▼

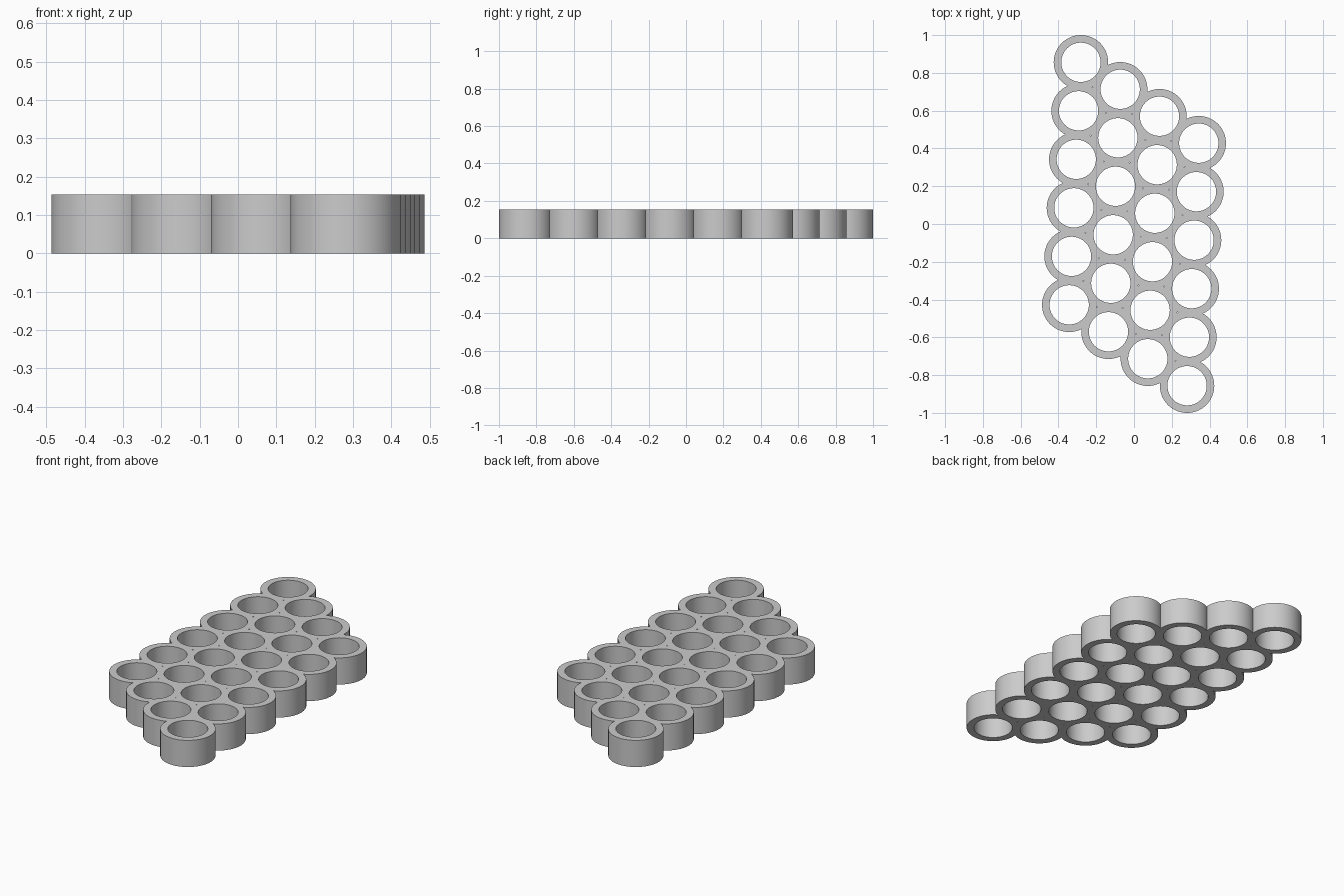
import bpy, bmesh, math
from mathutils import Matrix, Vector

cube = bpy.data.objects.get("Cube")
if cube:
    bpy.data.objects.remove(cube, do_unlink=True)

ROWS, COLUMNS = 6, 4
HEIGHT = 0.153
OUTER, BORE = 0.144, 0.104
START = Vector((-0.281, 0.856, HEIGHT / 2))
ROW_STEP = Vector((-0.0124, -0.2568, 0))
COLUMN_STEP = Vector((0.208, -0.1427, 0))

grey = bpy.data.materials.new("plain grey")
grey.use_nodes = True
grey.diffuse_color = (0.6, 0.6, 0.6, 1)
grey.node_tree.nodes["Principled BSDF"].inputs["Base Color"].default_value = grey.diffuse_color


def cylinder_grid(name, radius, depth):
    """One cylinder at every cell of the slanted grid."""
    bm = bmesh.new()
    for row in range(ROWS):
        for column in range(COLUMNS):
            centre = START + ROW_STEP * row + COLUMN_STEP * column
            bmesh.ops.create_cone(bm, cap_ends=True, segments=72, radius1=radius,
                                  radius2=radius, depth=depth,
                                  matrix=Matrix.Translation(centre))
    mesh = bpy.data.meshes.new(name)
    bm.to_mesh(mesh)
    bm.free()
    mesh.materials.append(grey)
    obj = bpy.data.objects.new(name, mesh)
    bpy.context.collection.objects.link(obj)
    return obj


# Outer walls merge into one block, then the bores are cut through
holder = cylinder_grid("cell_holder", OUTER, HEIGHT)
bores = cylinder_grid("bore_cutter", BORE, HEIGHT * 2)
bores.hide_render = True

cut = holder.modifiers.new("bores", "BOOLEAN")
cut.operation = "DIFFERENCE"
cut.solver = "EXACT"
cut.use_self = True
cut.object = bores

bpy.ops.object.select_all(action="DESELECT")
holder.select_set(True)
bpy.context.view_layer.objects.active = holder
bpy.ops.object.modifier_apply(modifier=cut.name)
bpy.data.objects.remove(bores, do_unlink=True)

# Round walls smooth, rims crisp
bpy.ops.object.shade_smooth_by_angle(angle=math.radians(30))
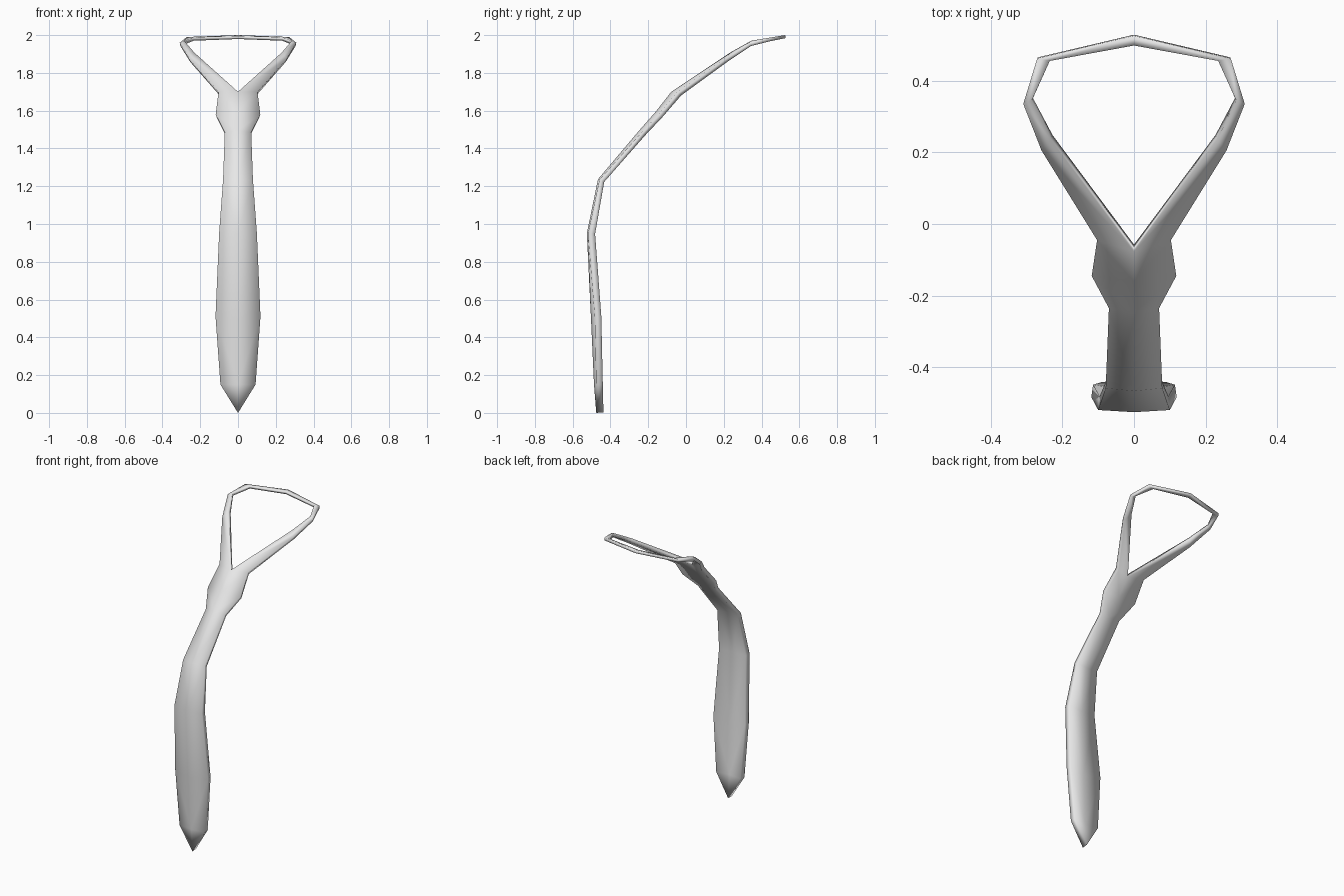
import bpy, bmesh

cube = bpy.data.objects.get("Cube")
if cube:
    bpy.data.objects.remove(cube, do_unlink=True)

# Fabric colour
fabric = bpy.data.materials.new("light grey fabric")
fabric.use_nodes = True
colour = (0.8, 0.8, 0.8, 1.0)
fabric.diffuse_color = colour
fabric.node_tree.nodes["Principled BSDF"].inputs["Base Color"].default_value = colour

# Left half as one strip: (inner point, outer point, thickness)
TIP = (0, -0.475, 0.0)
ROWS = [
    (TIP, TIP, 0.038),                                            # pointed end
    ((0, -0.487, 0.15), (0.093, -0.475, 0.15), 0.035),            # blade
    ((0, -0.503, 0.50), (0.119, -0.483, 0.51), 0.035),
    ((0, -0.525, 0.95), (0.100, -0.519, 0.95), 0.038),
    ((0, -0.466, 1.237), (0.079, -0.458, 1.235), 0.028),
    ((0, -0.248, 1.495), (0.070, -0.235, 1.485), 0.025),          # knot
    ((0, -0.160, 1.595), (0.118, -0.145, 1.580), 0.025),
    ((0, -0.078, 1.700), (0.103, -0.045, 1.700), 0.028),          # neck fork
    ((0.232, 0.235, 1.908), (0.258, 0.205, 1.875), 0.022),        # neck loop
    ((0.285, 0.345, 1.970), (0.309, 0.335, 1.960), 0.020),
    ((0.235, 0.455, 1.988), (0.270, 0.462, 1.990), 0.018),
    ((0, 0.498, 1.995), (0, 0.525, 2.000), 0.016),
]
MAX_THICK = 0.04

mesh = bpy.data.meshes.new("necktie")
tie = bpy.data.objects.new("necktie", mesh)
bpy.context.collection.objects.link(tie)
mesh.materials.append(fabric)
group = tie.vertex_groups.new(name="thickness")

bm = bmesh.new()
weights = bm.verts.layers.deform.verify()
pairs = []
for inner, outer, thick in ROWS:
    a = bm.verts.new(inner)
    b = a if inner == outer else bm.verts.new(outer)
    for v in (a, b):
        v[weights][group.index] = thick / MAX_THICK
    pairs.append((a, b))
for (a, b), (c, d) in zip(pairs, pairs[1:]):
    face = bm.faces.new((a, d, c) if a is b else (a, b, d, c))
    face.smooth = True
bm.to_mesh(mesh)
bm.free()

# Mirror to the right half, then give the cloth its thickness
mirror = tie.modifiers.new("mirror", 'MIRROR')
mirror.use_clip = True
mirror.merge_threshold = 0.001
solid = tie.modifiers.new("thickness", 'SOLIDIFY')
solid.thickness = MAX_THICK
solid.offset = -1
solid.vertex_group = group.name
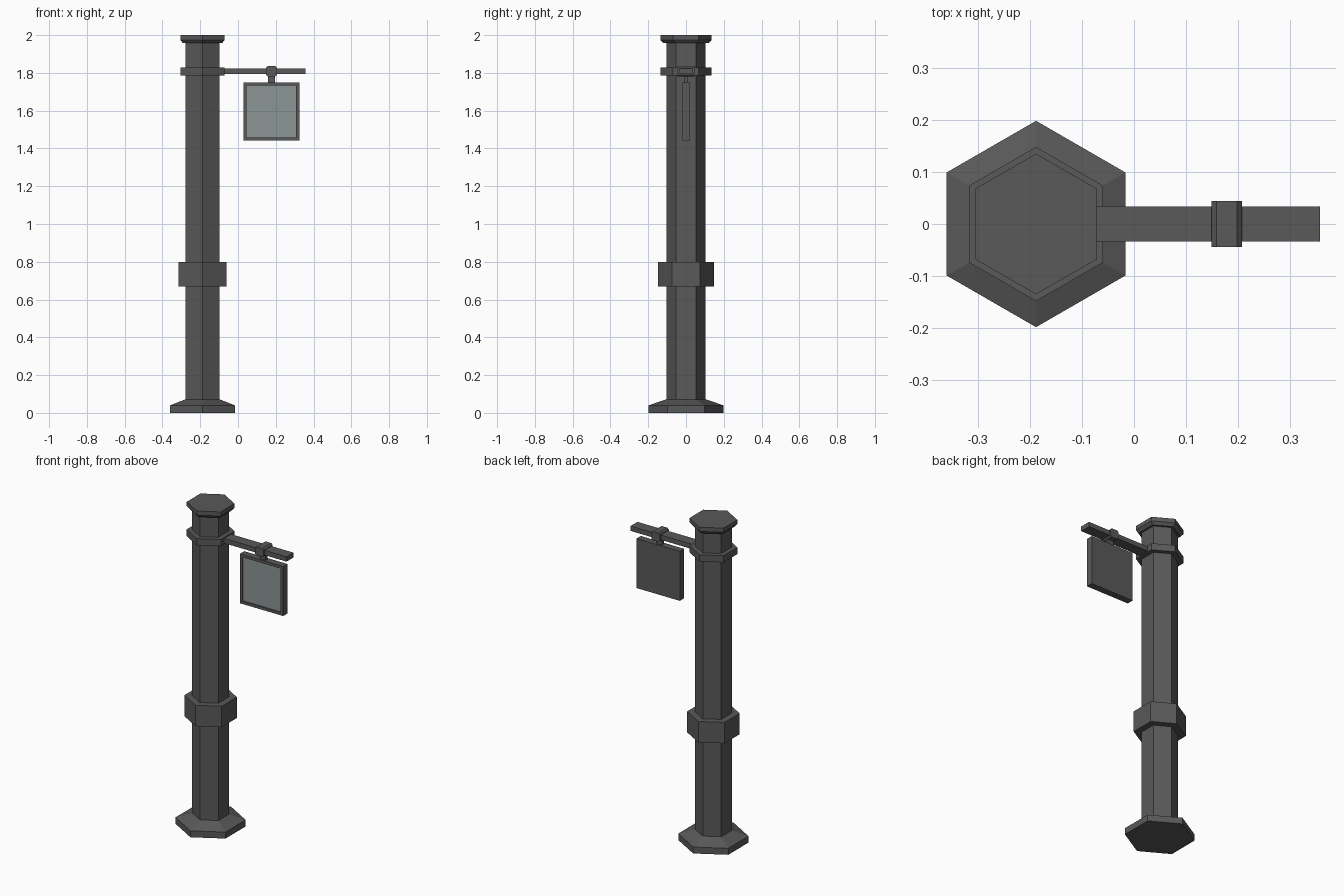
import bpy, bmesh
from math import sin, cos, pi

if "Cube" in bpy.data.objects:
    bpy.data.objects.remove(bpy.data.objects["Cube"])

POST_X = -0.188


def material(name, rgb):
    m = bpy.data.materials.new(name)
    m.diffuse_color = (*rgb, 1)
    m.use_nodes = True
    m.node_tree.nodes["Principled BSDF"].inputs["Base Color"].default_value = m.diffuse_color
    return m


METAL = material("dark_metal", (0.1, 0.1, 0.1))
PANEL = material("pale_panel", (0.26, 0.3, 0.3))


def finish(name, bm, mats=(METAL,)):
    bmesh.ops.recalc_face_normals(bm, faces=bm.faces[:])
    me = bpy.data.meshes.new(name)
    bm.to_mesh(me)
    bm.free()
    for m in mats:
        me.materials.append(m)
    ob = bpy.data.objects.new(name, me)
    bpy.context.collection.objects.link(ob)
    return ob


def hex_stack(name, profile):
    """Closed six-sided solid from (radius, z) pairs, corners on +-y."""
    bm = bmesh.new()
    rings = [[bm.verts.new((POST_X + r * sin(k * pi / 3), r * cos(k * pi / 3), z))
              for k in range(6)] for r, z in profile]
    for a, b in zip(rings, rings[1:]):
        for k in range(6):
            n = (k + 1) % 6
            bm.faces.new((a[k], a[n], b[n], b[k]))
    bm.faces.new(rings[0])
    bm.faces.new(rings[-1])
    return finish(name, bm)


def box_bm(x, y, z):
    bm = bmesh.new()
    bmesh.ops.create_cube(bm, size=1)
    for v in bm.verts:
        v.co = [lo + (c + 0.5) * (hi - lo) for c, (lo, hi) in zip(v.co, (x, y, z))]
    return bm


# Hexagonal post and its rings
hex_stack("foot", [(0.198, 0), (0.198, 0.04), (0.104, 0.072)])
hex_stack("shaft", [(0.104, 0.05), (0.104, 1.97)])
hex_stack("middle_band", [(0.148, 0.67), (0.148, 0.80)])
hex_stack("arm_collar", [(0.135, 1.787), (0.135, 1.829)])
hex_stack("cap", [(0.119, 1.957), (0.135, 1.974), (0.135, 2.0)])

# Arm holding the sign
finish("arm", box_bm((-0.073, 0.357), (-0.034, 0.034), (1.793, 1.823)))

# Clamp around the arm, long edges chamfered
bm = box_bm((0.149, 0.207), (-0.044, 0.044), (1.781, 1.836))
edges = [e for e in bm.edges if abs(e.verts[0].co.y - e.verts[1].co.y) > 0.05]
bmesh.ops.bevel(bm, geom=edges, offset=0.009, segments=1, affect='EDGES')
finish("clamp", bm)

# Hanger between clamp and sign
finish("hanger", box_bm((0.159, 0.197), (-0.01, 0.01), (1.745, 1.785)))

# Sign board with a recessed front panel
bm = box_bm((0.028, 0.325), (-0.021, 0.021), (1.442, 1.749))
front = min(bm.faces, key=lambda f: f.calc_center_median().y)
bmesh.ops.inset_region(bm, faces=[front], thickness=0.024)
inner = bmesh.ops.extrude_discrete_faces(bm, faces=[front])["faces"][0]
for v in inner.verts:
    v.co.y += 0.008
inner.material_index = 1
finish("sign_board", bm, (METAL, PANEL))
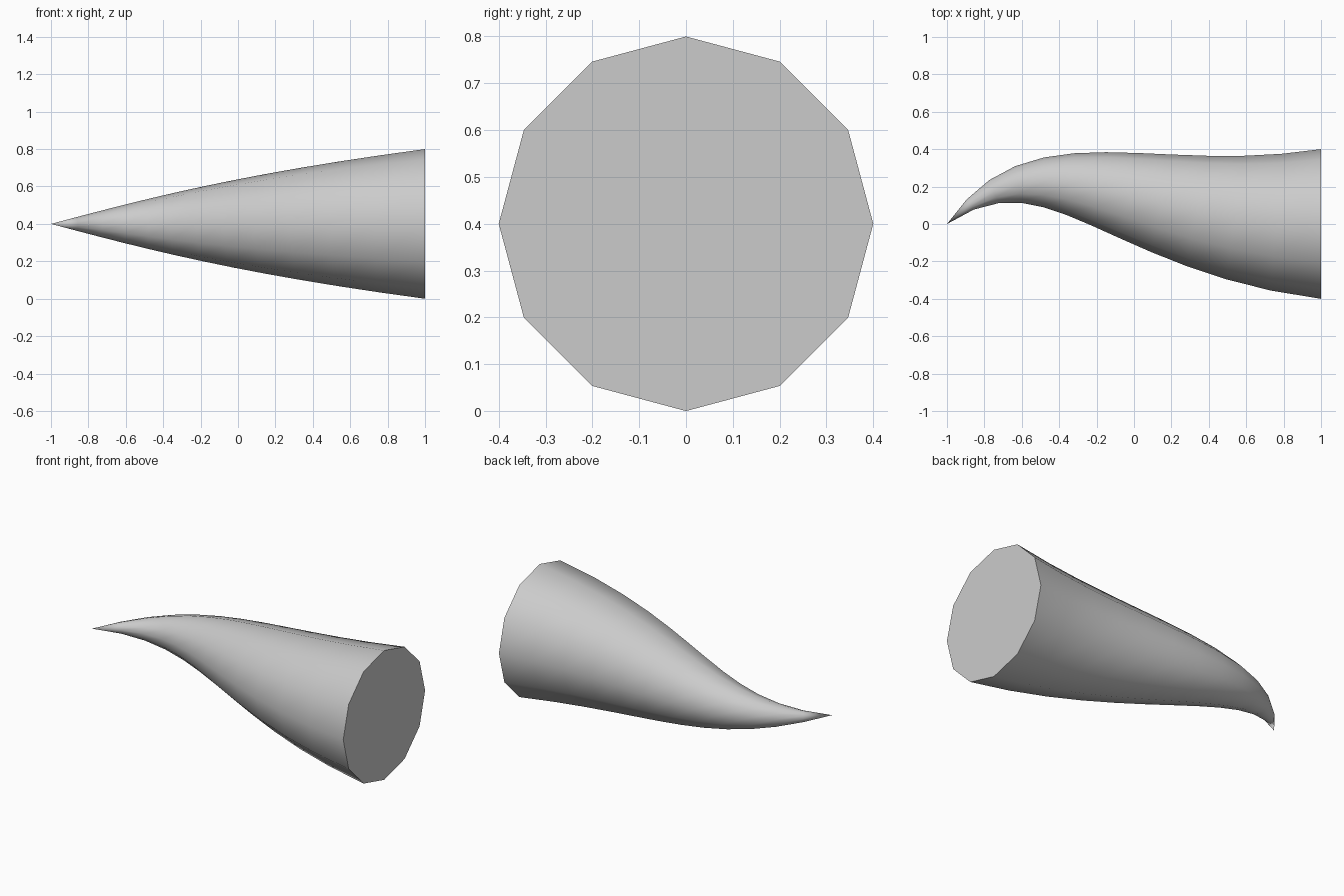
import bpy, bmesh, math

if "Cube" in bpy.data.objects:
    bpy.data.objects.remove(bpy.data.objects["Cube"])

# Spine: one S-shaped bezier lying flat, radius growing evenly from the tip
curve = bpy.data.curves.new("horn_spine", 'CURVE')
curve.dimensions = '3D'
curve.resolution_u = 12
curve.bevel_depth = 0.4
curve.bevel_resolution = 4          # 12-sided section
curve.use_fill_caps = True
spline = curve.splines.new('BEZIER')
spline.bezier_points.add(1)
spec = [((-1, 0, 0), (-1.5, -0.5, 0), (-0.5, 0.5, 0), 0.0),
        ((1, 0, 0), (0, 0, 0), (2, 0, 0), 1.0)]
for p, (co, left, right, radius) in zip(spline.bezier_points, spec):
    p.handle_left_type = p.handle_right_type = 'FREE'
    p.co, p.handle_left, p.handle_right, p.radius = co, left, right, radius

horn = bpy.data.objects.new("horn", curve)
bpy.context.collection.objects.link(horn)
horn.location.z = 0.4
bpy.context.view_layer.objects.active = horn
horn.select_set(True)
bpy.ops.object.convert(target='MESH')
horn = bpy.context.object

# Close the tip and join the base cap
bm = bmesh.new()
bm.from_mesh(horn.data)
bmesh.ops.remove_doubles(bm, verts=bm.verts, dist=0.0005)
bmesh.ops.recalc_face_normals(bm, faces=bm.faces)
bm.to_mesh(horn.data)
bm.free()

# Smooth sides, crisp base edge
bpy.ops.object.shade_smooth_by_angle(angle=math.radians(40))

▲

Out of the data above, set down the lines from the one with "curve.use_fill_caps = True" to the one with "for p, (co, left, right, radius)", both included, exactly as written and with no additions.

→ **SOLUTION BELOW**:
curve.use_fill_caps = True
spline = curve.splines.new('BEZIER')
spline.bezier_points.add(1)
spec = [((-1, 0, 0), (-1.5, -0.5, 0), (-0.5, 0.5, 0), 0.0),
        ((1, 0, 0), (0, 0, 0), (2, 0, 0), 1.0)]
for p, (co, left, right, radius) in zip(spline.bezier_points, spec):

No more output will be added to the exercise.